If the share price falls, because you didn’t put it all in at once, you get an opportunity to buy at a lower price, and get more shares. If the share price rises, you do get less than you would have earlier, but you’re making a profit, your shares are rising.

Realizing investors want to put their feet back into the market, but have lost a taste for niche portfolios; Schwab has created eight conservative, broad-based ETFs to grab the widest audience.

· Schwab U.S. Broad Market ETF (SCHB) – this tracks the Dow Jones U.S. Broad Stock Market Index, a market-cap weighted benchmark that contains the 2,500 largest stocks in the U.S. market. This provides a comparable index for people who want to track the Russell 3000. The expense ratio is 0.08%, which comes in one basis point lower than the Vanguard’s Total Stock Market ETF (VTI) and less than half the 0.21% charged by the iShares Russell 3000 Index (IWV).

· Schwab U.S. Large-Cap ETF (SCHX), which follows the DJ U.S. Large-Cap Total Market Index, a cap-weighted index of the 750 largest U.S. companies. This is Schwab’s alternative to the S&P 500 Index. It also charges 0.08%, compared with 0.09% on the SPDR.

· Schwab U.S. Small-Cap ETF (SCHA). This follows the DJ U.S. SmallCap Total Stock Market Index, the 1750 members of the DJ U.S. Broad Market Index not included in the large-cap index above. This would be analogous to the Russell 2000 small-cap index.

· Schwab International Equity ETF (SCHF). The tracks an index by FTSE, the people who made the benchmark for the British stock market. The FTSE Developed ex-US Index holds about 85% large-cap stocks and 15% small-cap from more than 20 developed markets outside the U.S. It charges an expense ratio of 0.15%.

By the end of the year, Schwab expects to launch four more ETFs to track large-cap growth, large-cap value, international small-cap and emerging markets.

The no-load ETF appears to be part of Schwab’s broader strategy to become the lowest-cost provider in the ETF space.
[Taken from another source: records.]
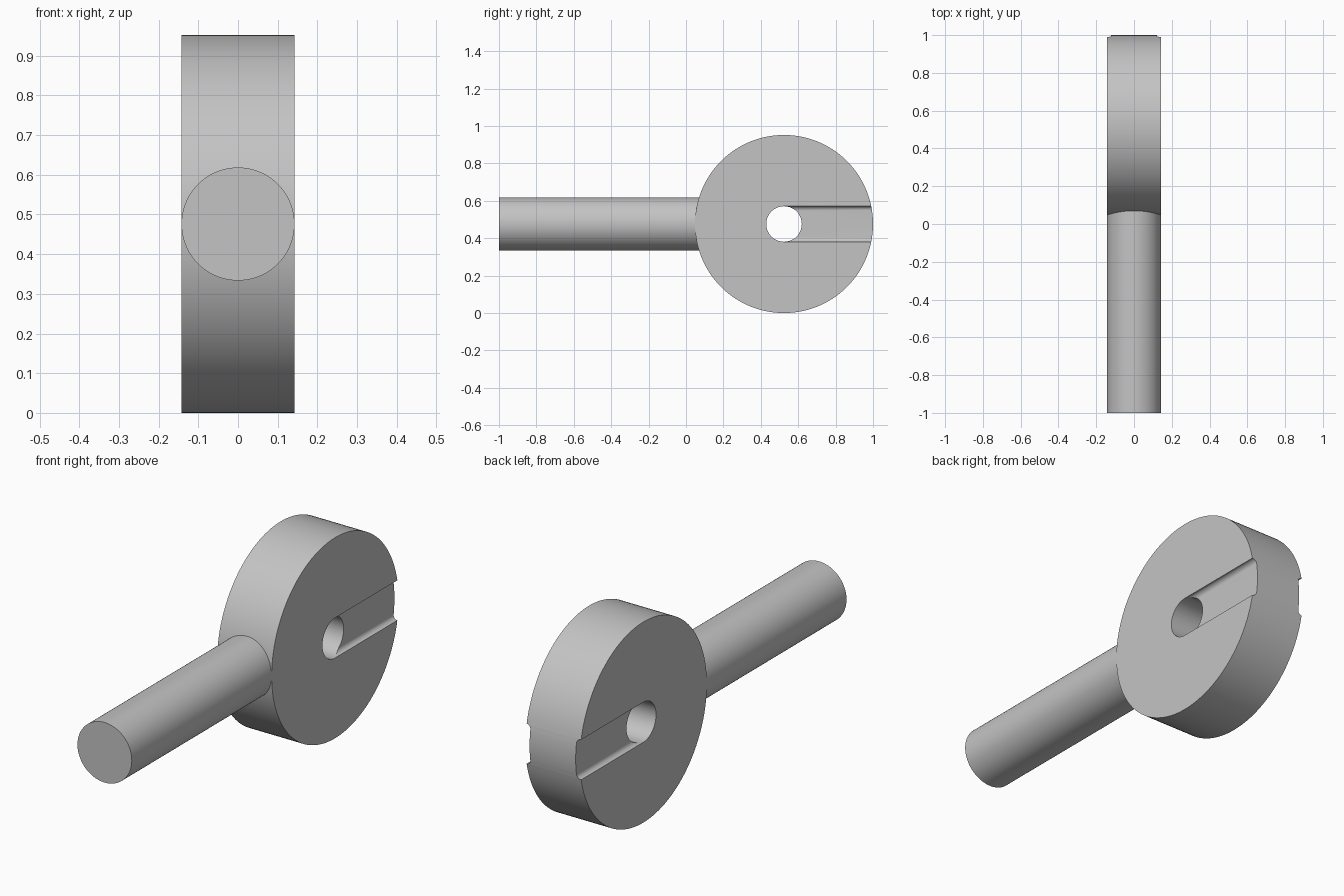
import bpy, bmesh, math
from mathutils import Matrix, Vector

cube = bpy.data.objects.get("Cube")
if cube:
    bpy.data.objects.remove(cube, do_unlink=True)

DISC_R, HALF, HOLE_R = 0.476, 0.143, 0.095
CENTRE = Vector((0, 0.524, DISC_R))
DEPTH = 0.022      # groove depth, also its corner radius

grey = bpy.data.materials.new("plain_grey")
colour = (0.55, 0.55, 0.55, 1)
grey.use_nodes = True
grey.diffuse_color = colour
grey.node_tree.nodes["Principled BSDF"].inputs["Base Color"].default_value = colour


def add_object(name, bm):
    bmesh.ops.recalc_face_normals(bm, faces=bm.faces)
    mesh = bpy.data.meshes.new(name)
    bm.to_mesh(mesh)
    bm.free()
    mesh.materials.append(grey)
    obj = bpy.data.objects.new(name, mesh)
    bpy.context.collection.objects.link(obj)
    return obj


def cylinder(name, radius, length, centre, axis, sides):
    bm = bmesh.new()
    turn = Matrix.Rotation(math.pi / 2, 4, axis)
    bmesh.ops.create_cone(bm, cap_ends=True, segments=sides, radius1=radius,
                          radius2=radius, depth=length,
                          matrix=Matrix.Translation(centre) @ turn)
    return add_object(name, bm)


def groove_cutter(side):
    # Flat floor with rounded corners, swept from the hole out past the rim
    arc = [math.pi / 2 * i / 8 for i in range(9)]
    half = [(HALF - DEPTH * math.cos(a), HOLE_R - DEPTH + DEPTH * math.sin(a))
            for a in arc] + [(HALF + 0.1, HOLE_R)]
    outline = half + [(x, -z) for x, z in reversed(half)]
    bm = bmesh.new()
    face = bm.faces.new([bm.verts.new(CENTRE + Vector((side * x, 0, z)))
                         for x, z in outline])
    swept = bmesh.ops.extrude_face_region(bm, geom=[face])["geom"]
    bmesh.ops.translate(bm, vec=(0, 0.6, 0),
                        verts=[v for v in swept if isinstance(v, bmesh.types.BMVert)])
    return add_object("groove_cutter", bm)


def smooth(obj):
    bpy.ops.object.select_all(action="DESELECT")
    obj.select_set(True)
    bpy.context.view_layer.objects.active = obj
    bpy.ops.object.shade_smooth_by_angle(angle=math.radians(25))


# Disc with a through hole and a groove on each face
disc = cylinder("disc_head", DISC_R, 2 * HALF, CENTRE, "Y", 128)
cutters = [cylinder("hole_cutter", HOLE_R, 1, CENTRE, "Y", 64),
           groove_cutter(1), groove_cutter(-1)]
bpy.context.view_layer.objects.active = disc
for cutter in cutters:
    cutter.hide_render = True
    cut = disc.modifiers.new("cut", "BOOLEAN")
    cut.operation = "DIFFERENCE"
    cut.solver = "EXACT"
    cut.object = cutter
    bpy.ops.object.modifier_apply(modifier=cut.name)
    bpy.data.objects.remove(cutter, do_unlink=True)
smooth(disc)

# Round handle running into the rim of the disc
START, END = -1, 0.1
handle = cylinder("handle", HALF - 0.0005, END - START,
                  Vector((0, (START + END) / 2, DISC_R)), "X", 96)
smooth(handle)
In addition to no commissions, the Schwab ETFs either beat or match the expense ratios of its nearest competitors, making them the lowest priced ETFs on the market.

This follows Schwab’s move in May to lower the expense ratios on all its no-load equity index funds with a minimum investment of $100. At the time Schwab lowered the expense ratio on its Schwab S&P 500 Index Fund to nine basis points, the same charge as the SPDR and half the cost of the Vanguard 500 Index fund, the benchmark for low cost index funds.